# WHAT THIS TASK INVOLVES
Check each line of the data for the string "Vector". Report how many have it, and give nothing else.

(Stored data entries)
———

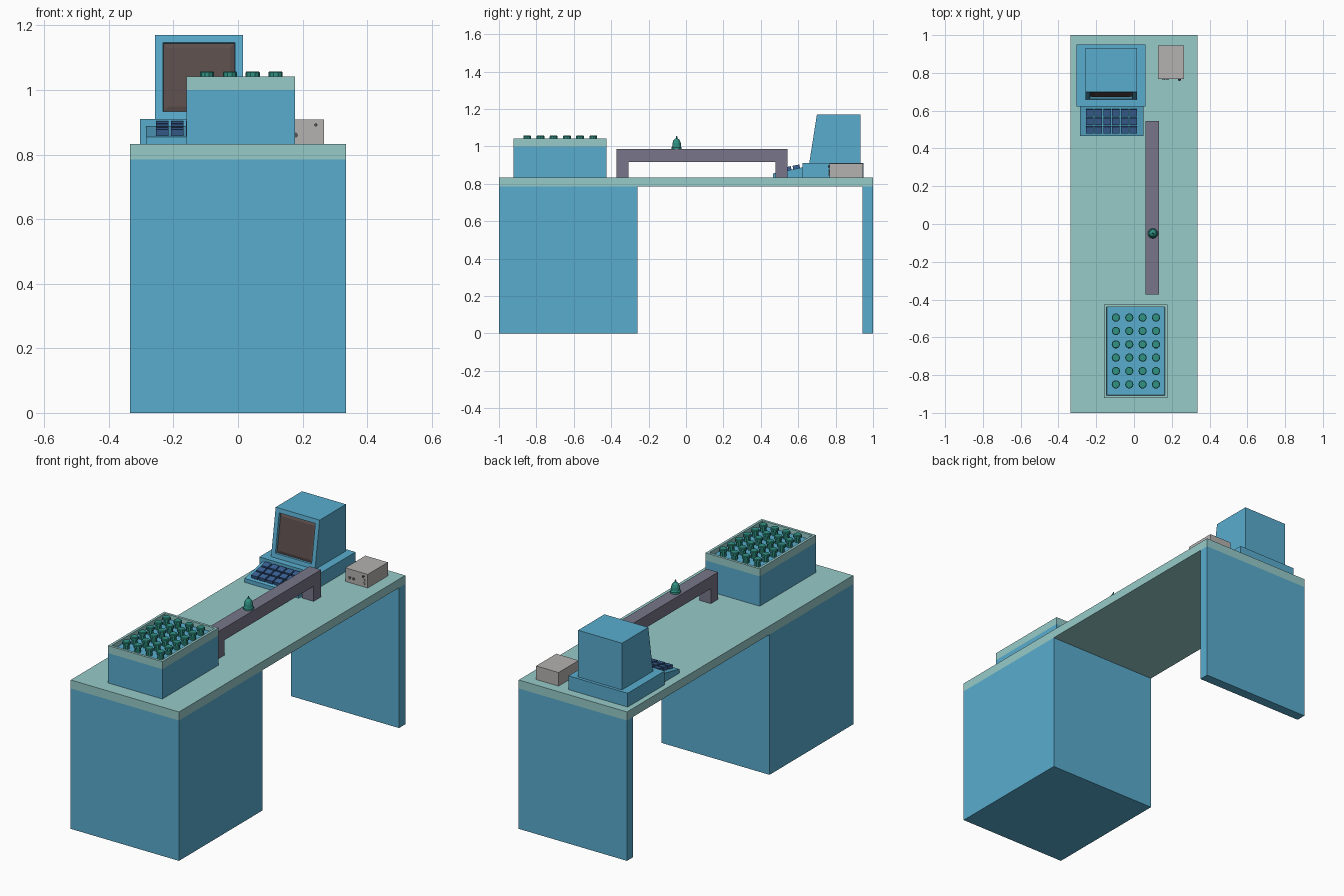
import bpy, bmesh, math
from mathutils import Matrix, Vector

if "Cube" in bpy.data.objects:
    bpy.data.objects.remove(bpy.data.objects["Cube"])


def mat(name, rgb):
    lin = [((c / 255 + 0.055) / 1.055) ** 2.4 for c in rgb]
    m = bpy.data.materials.new(name)
    m.diffuse_color = (*lin, 1)
    m.use_nodes = True
    m.node_tree.nodes["Principled BSDF"].inputs["Base Color"].default_value = m.diffuse_color
    return m


BLUE = mat("panel blue", (89, 172, 206))
PALE = mat("pale teal", (150, 203, 201))
TEAL = mat("deep teal", (48, 146, 132))
BEAM = mat("purple grey", (120, 118, 138))
KEY = mat("key blue", (58, 98, 150))
SCREEN = mat("screen brown", (92, 78, 76))
GREY = mat("light grey", (181, 178, 177))
DARK = mat("dark grey", (85, 84, 86))


def finish(name, bm, *mats):
    bmesh.ops.recalc_face_normals(bm, faces=bm.faces)
    me = bpy.data.meshes.new(name)
    bm.to_mesh(me)
    bm.free()
    for m in mats:
        me.materials.append(m)
    ob = bpy.data.objects.new(name, me)
    bpy.context.collection.objects.link(ob)
    return ob


def prism_bm(profile, x0, x1):
    """Extrude a (y, z) outline along x."""
    bm = bmesh.new()
    f = bm.faces.new([bm.verts.new((x0, y, z)) for y, z in profile])
    ext = bmesh.ops.extrude_face_region(bm, geom=[f])
    vs = [g for g in ext["geom"] if isinstance(g, bmesh.types.BMVert)]
    bmesh.ops.translate(bm, verts=vs, vec=(x1 - x0, 0, 0))
    bmesh.ops.recalc_face_normals(bm, faces=bm.faces)
    return bm


def box_bm(x0, x1, y0, y1, z0, z1):
    return prism_bm([(y0, z0), (y1, z0), (y1, z1), (y0, z1)], x0, x1)


def inset(bm, face, thickness, push=0):
    """Inset a face, then move the inner face along its normal."""
    bm.normal_update()
    n = face.normal.copy()
    bmesh.ops.inset_region(bm, faces=[face], thickness=thickness)
    bmesh.ops.translate(bm, verts=face.verts[:], vec=n * push)


def facing(bm, d):
    bm.normal_update()
    return max(bm.faces, key=lambda f: f.normal.dot(Vector(d)))


def lathe(bm, profile, segs, matrix):
    """Stack of cones through (radius, height) points."""
    rings = [[bm.verts.new(matrix @ Vector((r * math.cos(2 * math.pi * i / segs),
                                            r * math.sin(2 * math.pi * i / segs), h)))
              for i in range(segs)] for r, h in profile]
    for a, b in zip(rings, rings[1:]):
        for i in range(segs):
            j = (i + 1) % segs
            bm.faces.new((a[i], a[j], b[j], b[i]))
    bm.faces.new(rings[0][::-1])
    bm.faces.new(rings[-1])


TOP = 0.833

# Desk
finish("desk_top", box_bm(-0.335, 0.335, -1, 1, 0.785, TOP), PALE)
finish("desk_cabinet", box_bm(-0.335, 0.335, -1, -0.26, 0, 0.785), BLUE)
finish("desk_end_panel", box_bm(-0.335, 0.335, 0.945, 1, 0, 0.785), BLUE)

# Sample tray: blue body, pale rim with sunken blue floor
finish("tray_body", box_bm(-0.159, 0.177, -0.921, -0.425, TOP, 1.0), BLUE)
bm = box_bm(-0.159, 0.177, -0.921, -0.425, 1.0, 1.042)
floor = facing(bm, (0, 0, 1))
inset(bm, floor, 0.02)
inset(bm, floor, 0.001, -0.026)
floor.material_index = 1
finish("tray_rim", bm, PALE, BLUE)

# Capped tubes in the tray
bm = bmesh.new()
for i in range(4):
    for j in range(6):
        lathe(bm, [(0.016, 1.015), (0.016, 1.042), (0.022, 1.042), (0.022, 1.054), (0.019, 1.058)],
              10, Matrix.Translation((-0.096 + 0.0708 * i, -0.849 + 0.0707 * j, 0)))
finish("tray_tubes", bm, TEAL)

# Raised bridge
y0, y1 = -0.372, 0.544
finish("bridge", prism_bm([(y0, TOP), (y0 + 0.064, TOP), (y0 + 0.064, 0.917), (y1 - 0.066, 0.917),
                           (y1 - 0.066, TOP), (y1, TOP), (y1, 0.985), (y0, 0.985)],
                          0.062, 0.133), BEAM)

# Bell on the bridge
bm = bmesh.new()
lathe(bm, [(0.027, 0.985), (0.027, 0.995), (0.023, 1.0), (0.022, 1.018), (0.018, 1.031), (0.010, 1.04),
           (0.004, 1.043), (0.004, 1.05), (0.002, 1.056)],
      12, Matrix.Translation((0.1, -0.05, 0)))
finish("bell", bm, TEAL)

# Computer base and monitor with sunken screen
finish("computer_base", box_bm(-0.304, 0.062, 0.622, 0.95, TOP, 0.91), BLUE)
bm = prism_bm([(0.659, 0.91), (0.933, 0.91), (0.933, 1.171), (0.70, 1.171)], -0.257, 0.015)
face = facing(bm, (0, -1, 0))
inset(bm, face, 0.034)
inset(bm, face, 0.003, -0.012)
face.material_index = 1
inset(bm, face, 0.02, 0.005)
for f in bm.faces:
    if f is not face and any(e in face.edges[:] for e in f.edges):
        f.material_index = 1
finish("monitor", bm, BLUE, SCREEN)

# Sloped keyboard with 6 x 3 keys
finish("keyboard", prism_bm([(0.465, TOP), (0.624, TOP), (0.624, 0.888), (0.465, 0.855)], -0.285, 0.05), BLUE)
bm = bmesh.new()
slope = math.atan2(0.033, 0.159)
for i in range(6):
    for j in range(3):
        y = 0.499 + 0.0455 * j
        z = 0.855 + (y - 0.465) * math.tan(slope) + 0.007
        bmesh.ops.create_cube(bm, size=1, matrix=Matrix.Translation((-0.235 + 0.0464 * i, y, z))
                              @ Matrix.Rotation(slope, 4, "X") @ Matrix.Diagonal((0.039, 0.037, 0.024, 1)))
finish("keyboard_keys", bm, KEY)

# Small grey device with knobs and sockets
finish("device_box", box_bm(0.127, 0.266, 0.767, 0.945, TOP, 0.909), GREY)


def studs(name, spots, material):
    bm = bmesh.new()
    for x, z, r, d in spots:
        lathe(bm, [(r, -0.001), (r, d)], 10,
              Matrix.Translation((x, 0.767, z)) @ Matrix.Rotation(math.pi / 2, 4, "X"))
    finish(name, bm, material)


studs("device_switch", [(0.241, 0.892, 0.005, 0.009)], DARK)
studs("device_knobs", [(0.241, 0.87, 0.008, 0.004), (0.241, 0.851, 0.008, 0.004)], GREY)
studs("device_sockets", [(0.155, 0.86, 0.008, 0.002), (0.178, 0.86, 0.008, 0.002)], DARK)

———

# EXERCISE ANSWER
3